Date: 08 Mar 2021
Belfast has been recognised for its continued commitment to create a ‘Safe City’ for anyone experiencing domestic abuse.
Local social enterprise Onus developed the Safe City accreditation to recognise cities that have taken a partnership approach to ensure that individuals who have experienced domestic abuse, can access the right support whenever it is needed.
Lord Mayor of Belfast, Alderman Frank McCoubrey said he was proud of the role Belfast City Council had played.
He said: “Belfast City Council is committed to proactively supporting anyone experiencing domestic abuse and to challenging perpetrators. I very much welcome the Safe City accreditation as recognition of the work that has been undertaken to date, both within Council to support our own staff, and with our city partners to raise awareness around domestic abuse; and to ensure those in need of vital support services can access them.”
Onus, the Northern Ireland social enterprise behind the accreditation, defines a Safe City as one that promotes zero tolerance to domestic violence and abuse; recognises that anyone, regardless of gender, age, sexual orientation or cultural background can be affected; and provides an inclusive means of providing information on the range of organisations available to help those in need of support.
Alderman McCoubrey added: “Through the Policing and Community Safety Partnerships, Council continues to support a range of work linked to the Belfast Area Domestic and Sexual Violence and Abuse Partnership. This has included running awareness raising sessions for Council staff and with local businesses, churches and community groups across the city, on recognising and responding to domestic abuse.
“As an Onus Safe City partner, Belfast City Council will continue to work with city and community partners to encourage everyone to endorse the safe places message of zero tolerance to domestic abuse; and sign up to the campaign to never commit, condone or stay silent about domestic abuse.”
Onus Chief Executive, Colette Stewart, said: “To attain and retain Safe City status, there must be a clear demonstration of a sustained approach to providing access to support for anyone affected by domestic violence and abuse.
“Through the work that Belfast City Council has undertaken internally, such as the ongoing review of their Domestic Violence and Abuse in the Workplace policy and awareness raising training, as well as signing the White Ribbon Charter to end men’s violence against women, and working with partners across the city, it has demonstrated their commitment to being a Safe City.”

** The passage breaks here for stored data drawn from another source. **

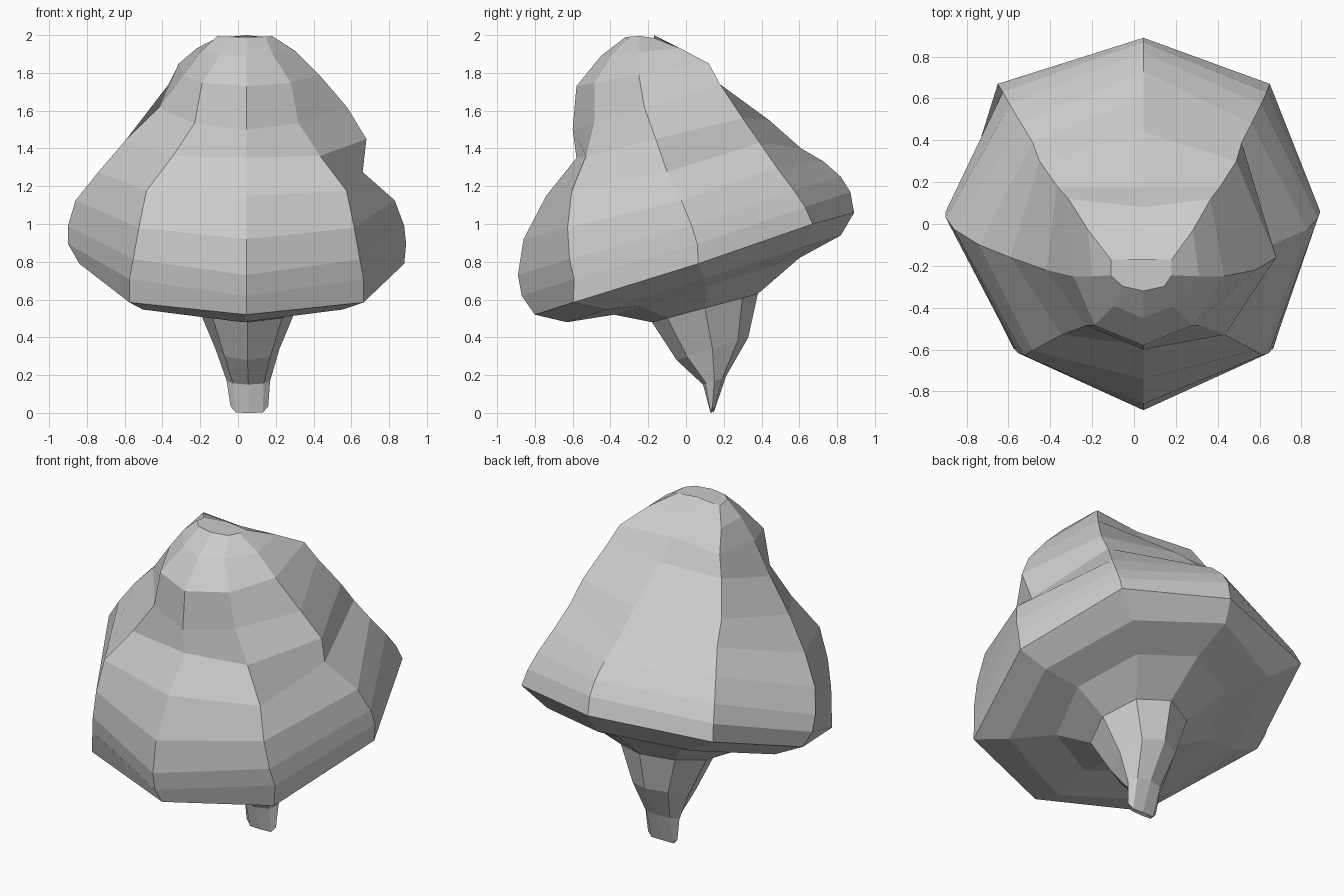
import bpy, bmesh
from math import sqrt

# Tilted eight-sided rings from crown to stem tip:
# front y, front z, back y, back z, left x, right x
RINGS = [
    (-0.32, 1.99, -0.17, 2.00, -0.11, 0.18),
    (-0.45, 1.89, -0.05, 1.93, -0.20, 0.31),
    (-0.58, 1.73, 0.08, 1.85, -0.29, 0.43),
    (-0.60, 1.50, 0.18, 1.73, -0.42, 0.58),
    (-0.58, 1.35, 0.44, 1.55, -0.59, 0.68),
    (-0.74, 1.15, 0.61, 1.40, -0.74, 0.66),
    (-0.86, 0.92, 0.73, 1.33, -0.86, 0.83),
    (-0.89, 0.73, 0.82, 1.25, -0.90, 0.88),
    (-0.87, 0.62, 0.87, 1.17, -0.90, 0.89),
    (-0.80, 0.52, 0.89, 1.06, -0.84, 0.88),
    (-0.63, 0.48, 0.82, 0.94, -0.67, 0.72),
    (-0.38, 0.52, 0.60, 0.82, -0.42, 0.50),
    (-0.18, 0.48, 0.38, 0.63, -0.21, 0.31),
    (-0.05, 0.28, 0.33, 0.40, -0.12, 0.22),
    (0.09, 0.15, 0.21, 0.19, -0.06, 0.17),
    (0.13, 0.00, 0.15, 0.01, -0.04, 0.16),
]
# Front folds that run down the cap: half width per ring
FRONT_FOLD = [0.10, 0.14, 0.235, 0.275, 0.39, 0.53, 0.57, 0.60, 0.62, 0.62, 0.53]
FOLD_DEPTH = {4: 0.05, 5: 0.10, 7: 0.16, 8: 0.16, 9: 0.12}
# Sideways creases lean forward at the top, backward at the rim
SIDE_SHIFT = [0, 0, 0, -0.01, -0.09, -0.035, 0.04, 0.065, 0.06, 0.02]
# Flattened back, diagonal corners: half width, y, z
BACK_CORNER = [(0.145, -0.17, 1.985), (0.25, -0.03, 1.93), (0.34, 0.12, 1.85),
               (0.39, 0.18, 1.74), (0.47, 0.30, 1.56), (0.50, 0.39, 1.43),
               (0.55, 0.48, 1.30), (0.60, 0.57, 1.18), (0.63, 0.63, 1.09),
               (0.65, 0.67, 1.00)]
MID_X = 0.045
D = sqrt(0.5)


def ring_points(i, fy, fz, by, bz, xl, xr):
    def at(x, t, dy=0):
        return (x, fy + (by - fy) * t + dy, fz + (bz - fz) * t)
    w = (xr - xl) / 2
    mid = MID_X if i < 10 else (xl + xr) / 2
    ff = FRONT_FOLD[i] if i < len(FRONT_FOLD) else w * D
    tf = FOLD_DEPTH.get(i, (1 - D) / 2)
    dy = SIDE_SHIFT[i] if i < len(SIDE_SHIFT) else 0

    def back(side):
        if i < len(BACK_CORNER):
            bw, y, z = BACK_CORNER[i]
            return (0.035 - 0.004 * i + side * bw, y, z)
        return at((xl + xr) / 2 + side * w * D, (1 + D) / 2)
    return [at(mid, 0), at(mid + ff, tf), at(xr, 0.5, dy), back(1),
            at(mid, 1), back(-1), at(xl, 0.5, dy), at(mid - ff, tf)]


# Cap and stem in one skin
bm = bmesh.new()
loops = [[bm.verts.new(p) for p in ring_points(i, *r)] for i, r in enumerate(RINGS)]
for k in (2, 6):  # stem tip tapers to the middle
    loops[-1][k].co.z += 0.03
for a, b in zip(loops, loops[1:]):
    for k in range(8):
        n = (k + 1) % 8
        bm.faces.new((a[k], b[k], b[n], a[n]))
bm.faces.new(loops[0])
bm.faces.new(loops[-1][::-1])
bmesh.ops.recalc_face_normals(bm, faces=bm.faces)

mesh = bpy.data.meshes.new("leaning_cap_and_stem")
bm.to_mesh(mesh)
bm.free()
obj = bpy.data.objects.new("leaning_cap_and_stem", mesh)
bpy.context.collection.objects.link(obj)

For more information on Belfast’s ‘safe spaces’, visit www.onustraining.co.uk/belfast-city-council